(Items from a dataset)
+===+

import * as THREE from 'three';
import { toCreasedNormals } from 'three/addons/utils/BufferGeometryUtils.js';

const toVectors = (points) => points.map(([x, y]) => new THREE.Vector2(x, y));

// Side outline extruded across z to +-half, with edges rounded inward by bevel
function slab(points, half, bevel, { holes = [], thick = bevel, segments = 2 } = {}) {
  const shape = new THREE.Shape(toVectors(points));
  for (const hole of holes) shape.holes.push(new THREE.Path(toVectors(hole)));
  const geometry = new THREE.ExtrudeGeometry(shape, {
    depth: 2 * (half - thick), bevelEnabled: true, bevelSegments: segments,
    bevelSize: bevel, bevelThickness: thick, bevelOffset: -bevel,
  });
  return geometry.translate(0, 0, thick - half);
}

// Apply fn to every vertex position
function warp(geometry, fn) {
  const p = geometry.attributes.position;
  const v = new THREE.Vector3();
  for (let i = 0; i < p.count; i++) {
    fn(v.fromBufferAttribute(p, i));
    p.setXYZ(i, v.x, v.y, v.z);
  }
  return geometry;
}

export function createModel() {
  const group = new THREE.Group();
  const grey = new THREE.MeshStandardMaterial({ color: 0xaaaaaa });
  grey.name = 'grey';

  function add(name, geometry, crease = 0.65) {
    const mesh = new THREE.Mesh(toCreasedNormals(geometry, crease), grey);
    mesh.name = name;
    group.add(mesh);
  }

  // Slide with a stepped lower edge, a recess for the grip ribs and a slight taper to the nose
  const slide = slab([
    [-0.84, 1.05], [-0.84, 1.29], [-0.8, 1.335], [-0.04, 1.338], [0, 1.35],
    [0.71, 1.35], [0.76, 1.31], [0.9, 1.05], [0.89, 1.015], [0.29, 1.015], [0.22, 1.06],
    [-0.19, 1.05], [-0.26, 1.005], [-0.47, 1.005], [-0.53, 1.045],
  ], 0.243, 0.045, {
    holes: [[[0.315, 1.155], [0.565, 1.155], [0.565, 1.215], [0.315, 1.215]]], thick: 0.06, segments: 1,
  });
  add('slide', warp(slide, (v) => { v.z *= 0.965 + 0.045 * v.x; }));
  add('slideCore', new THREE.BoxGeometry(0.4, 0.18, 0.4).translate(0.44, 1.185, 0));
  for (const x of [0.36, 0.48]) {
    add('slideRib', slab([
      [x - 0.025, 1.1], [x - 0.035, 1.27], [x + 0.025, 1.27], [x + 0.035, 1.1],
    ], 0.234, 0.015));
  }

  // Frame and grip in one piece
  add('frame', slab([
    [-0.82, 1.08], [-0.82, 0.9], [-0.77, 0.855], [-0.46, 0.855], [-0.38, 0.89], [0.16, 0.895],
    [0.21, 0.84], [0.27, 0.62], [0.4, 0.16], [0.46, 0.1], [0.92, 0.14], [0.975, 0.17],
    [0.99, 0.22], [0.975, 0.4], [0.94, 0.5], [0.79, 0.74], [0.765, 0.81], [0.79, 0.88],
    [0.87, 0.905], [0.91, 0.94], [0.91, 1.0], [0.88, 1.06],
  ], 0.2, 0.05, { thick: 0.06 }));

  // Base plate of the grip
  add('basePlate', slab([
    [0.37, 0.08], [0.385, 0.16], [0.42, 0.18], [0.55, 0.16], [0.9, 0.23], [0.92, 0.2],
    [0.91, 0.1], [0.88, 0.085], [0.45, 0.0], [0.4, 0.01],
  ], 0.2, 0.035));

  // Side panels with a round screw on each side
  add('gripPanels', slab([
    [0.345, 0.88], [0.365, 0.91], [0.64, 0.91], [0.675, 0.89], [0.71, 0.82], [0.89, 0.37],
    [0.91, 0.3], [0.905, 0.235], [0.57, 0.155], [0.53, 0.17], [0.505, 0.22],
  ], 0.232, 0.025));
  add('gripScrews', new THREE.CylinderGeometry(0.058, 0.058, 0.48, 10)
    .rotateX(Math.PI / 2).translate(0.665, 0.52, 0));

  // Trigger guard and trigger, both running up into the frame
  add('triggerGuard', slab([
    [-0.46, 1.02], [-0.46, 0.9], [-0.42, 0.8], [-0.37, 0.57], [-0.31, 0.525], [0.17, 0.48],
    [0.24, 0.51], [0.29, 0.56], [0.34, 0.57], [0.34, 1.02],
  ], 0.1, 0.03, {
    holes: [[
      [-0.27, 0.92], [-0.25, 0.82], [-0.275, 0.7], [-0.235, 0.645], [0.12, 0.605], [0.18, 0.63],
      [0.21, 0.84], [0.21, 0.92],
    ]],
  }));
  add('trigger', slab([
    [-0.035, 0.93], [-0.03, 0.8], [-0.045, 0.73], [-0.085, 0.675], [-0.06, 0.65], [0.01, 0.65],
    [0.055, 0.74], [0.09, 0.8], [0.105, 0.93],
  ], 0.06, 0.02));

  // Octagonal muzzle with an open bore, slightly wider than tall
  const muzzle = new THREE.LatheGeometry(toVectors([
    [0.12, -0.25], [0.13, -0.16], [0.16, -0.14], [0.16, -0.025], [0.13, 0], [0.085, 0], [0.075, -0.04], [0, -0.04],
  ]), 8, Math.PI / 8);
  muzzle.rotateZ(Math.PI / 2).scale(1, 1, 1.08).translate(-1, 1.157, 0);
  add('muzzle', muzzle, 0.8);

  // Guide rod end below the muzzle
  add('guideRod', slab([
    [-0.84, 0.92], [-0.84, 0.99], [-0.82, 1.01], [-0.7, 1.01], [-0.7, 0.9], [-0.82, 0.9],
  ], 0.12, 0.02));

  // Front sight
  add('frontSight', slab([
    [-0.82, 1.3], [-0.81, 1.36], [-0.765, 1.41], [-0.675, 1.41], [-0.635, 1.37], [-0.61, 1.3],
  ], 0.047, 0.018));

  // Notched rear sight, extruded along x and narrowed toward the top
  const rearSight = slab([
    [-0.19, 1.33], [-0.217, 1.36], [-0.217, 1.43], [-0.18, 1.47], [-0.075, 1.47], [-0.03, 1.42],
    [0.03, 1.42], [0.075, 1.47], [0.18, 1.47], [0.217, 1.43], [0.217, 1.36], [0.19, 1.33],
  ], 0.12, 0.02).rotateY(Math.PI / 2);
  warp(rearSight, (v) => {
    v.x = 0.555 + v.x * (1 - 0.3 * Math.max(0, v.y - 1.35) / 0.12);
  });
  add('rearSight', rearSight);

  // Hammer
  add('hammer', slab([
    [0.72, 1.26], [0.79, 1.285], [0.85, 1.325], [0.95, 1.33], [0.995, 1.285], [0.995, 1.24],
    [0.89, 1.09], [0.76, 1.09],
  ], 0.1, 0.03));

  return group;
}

+===+

Restate the records exactly. Leave nothing out.

*Result of the exercise:*
import * as THREE from 'three';
import { toCreasedNormals } from 'three/addons/utils/BufferGeometryUtils.js';

const toVectors = (points) => points.map(([x, y]) => new THREE.Vector2(x, y));

// Side outline extruded across z to +-half, with edges rounded inward by bevel
function slab(points, half, bevel, { holes = [], thick = bevel, segments = 2 } = {}) {
  const shape = new THREE.Shape(toVectors(points));
  for (const hole of holes) shape.holes.push(new THREE.Path(toVectors(hole)));
  const geometry = new THREE.ExtrudeGeometry(shape, {
    depth: 2 * (half - thick), bevelEnabled: true, bevelSegments: segments,
    bevelSize: bevel, bevelThickness: thick, bevelOffset: -bevel,
  });
  return geometry.translate(0, 0, thick - half);
}

// Apply fn to every vertex position
function warp(geometry, fn) {
  const p = geometry.attributes.position;
  const v = new THREE.Vector3();
  for (let i = 0; i < p.count; i++) {
    fn(v.fromBufferAttribute(p, i));
    p.setXYZ(i, v.x, v.y, v.z);
  }
  return geometry;
}

export function createModel() {
  const group = new THREE.Group();
  const grey = new THREE.MeshStandardMaterial({ color: 0xaaaaaa });
  grey.name = 'grey';

  function add(name, geometry, crease = 0.65) {
    const mesh = new THREE.Mesh(toCreasedNormals(geometry, crease), grey);
    mesh.name = name;
    group.add(mesh);
  }

  // Slide with a stepped lower edge, a recess for the grip ribs and a slight taper to the nose
  const slide = slab([
    [-0.84, 1.05], [-0.84, 1.29], [-0.8, 1.335], [-0.04, 1.338], [0, 1.35],
    [0.71, 1.35], [0.76, 1.31], [0.9, 1.05], [0.89, 1.015], [0.29, 1.015], [0.22, 1.06],
    [-0.19, 1.05], [-0.26, 1.005], [-0.47, 1.005], [-0.53, 1.045],
  ], 0.243, 0.045, {
    holes: [[[0.315, 1.155], [0.565, 1.155], [0.565, 1.215], [0.315, 1.215]]], thick: 0.06, segments: 1,
  });
  add('slide', warp(slide, (v) => { v.z *= 0.965 + 0.045 * v.x; }));
  add('slideCore', new THREE.BoxGeometry(0.4, 0.18, 0.4).translate(0.44, 1.185, 0));
  for (const x of [0.36, 0.48]) {
    add('slideRib', slab([
      [x - 0.025, 1.1], [x - 0.035, 1.27], [x + 0.025, 1.27], [x + 0.035, 1.1],
    ], 0.234, 0.015));
  }

  // Frame and grip in one piece
  add('frame', slab([
    [-0.82, 1.08], [-0.82, 0.9], [-0.77, 0.855], [-0.46, 0.855], [-0.38, 0.89], [0.16, 0.895],
    [0.21, 0.84], [0.27, 0.62], [0.4, 0.16], [0.46, 0.1], [0.92, 0.14], [0.975, 0.17],
    [0.99, 0.22], [0.975, 0.4], [0.94, 0.5], [0.79, 0.74], [0.765, 0.81], [0.79, 0.88],
    [0.87, 0.905], [0.91, 0.94], [0.91, 1.0], [0.88, 1.06],
  ], 0.2, 0.05, { thick: 0.06 }));

  // Base plate of the grip
  add('basePlate', slab([
    [0.37, 0.08], [0.385, 0.16], [0.42, 0.18], [0.55, 0.16], [0.9, 0.23], [0.92, 0.2],
    [0.91, 0.1], [0.88, 0.085], [0.45, 0.0], [0.4, 0.01],
  ], 0.2, 0.035));

  // Side panels with a round screw on each side
  add('gripPanels', slab([
    [0.345, 0.88], [0.365, 0.91], [0.64, 0.91], [0.675, 0.89], [0.71, 0.82], [0.89, 0.37],
    [0.91, 0.3], [0.905, 0.235], [0.57, 0.155], [0.53, 0.17], [0.505, 0.22],
  ], 0.232, 0.025));
  add('gripScrews', new THREE.CylinderGeometry(0.058, 0.058, 0.48, 10)
    .rotateX(Math.PI / 2).translate(0.665, 0.52, 0));

  // Trigger guard and trigger, both running up into the frame
  add('triggerGuard', slab([
    [-0.46, 1.02], [-0.46, 0.9], [-0.42, 0.8], [-0.37, 0.57], [-0.31, 0.525], [0.17, 0.48],
    [0.24, 0.51], [0.29, 0.56], [0.34, 0.57], [0.34, 1.02],
  ], 0.1, 0.03, {
    holes: [[
      [-0.27, 0.92], [-0.25, 0.82], [-0.275, 0.7], [-0.235, 0.645], [0.12, 0.605], [0.18, 0.63],
      [0.21, 0.84], [0.21, 0.92],
    ]],
  }));
  add('trigger', slab([
    [-0.035, 0.93], [-0.03, 0.8], [-0.045, 0.73], [-0.085, 0.675], [-0.06, 0.65], [0.01, 0.65],
    [0.055, 0.74], [0.09, 0.8], [0.105, 0.93],
  ], 0.06, 0.02));

  // Octagonal muzzle with an open bore, slightly wider than tall
  const muzzle = new THREE.LatheGeometry(toVectors([
    [0.12, -0.25], [0.13, -0.16], [0.16, -0.14], [0.16, -0.025], [0.13, 0], [0.085, 0], [0.075, -0.04], [0, -0.04],
  ]), 8, Math.PI / 8);
  muzzle.rotateZ(Math.PI / 2).scale(1, 1, 1.08).translate(-1, 1.157, 0);
  add('muzzle', muzzle, 0.8);

  // Guide rod end below the muzzle
  add('guideRod', slab([
    [-0.84, 0.92], [-0.84, 0.99], [-0.82, 1.01], [-0.7, 1.01], [-0.7, 0.9], [-0.82, 0.9],
  ], 0.12, 0.02));

  // Front sight
  add('frontSight', slab([
    [-0.82, 1.3], [-0.81, 1.36], [-0.765, 1.41], [-0.675, 1.41], [-0.635, 1.37], [-0.61, 1.3],
  ], 0.047, 0.018));

  // Notched rear sight, extruded along x and narrowed toward the top
  const rearSight = slab([
    [-0.19, 1.33], [-0.217, 1.36], [-0.217, 1.43], [-0.18, 1.47], [-0.075, 1.47], [-0.03, 1.42],
    [0.03, 1.42], [0.075, 1.47], [0.18, 1.47], [0.217, 1.43], [0.217, 1.36], [0.19, 1.33],
  ], 0.12, 0.02).rotateY(Math.PI / 2);
  warp(rearSight, (v) => {
    v.x = 0.555 + v.x * (1 - 0.3 * Math.max(0, v.y - 1.35) / 0.12);
  });
  add('rearSight', rearSight);

  // Hammer
  add('hammer', slab([
    [0.72, 1.26], [0.79, 1.285], [0.85, 1.325], [0.95, 1.33], [0.995, 1.285], [0.995, 1.24],
    [0.89, 1.09], [0.76, 1.09],
  ], 0.1, 0.03));

  return group;
}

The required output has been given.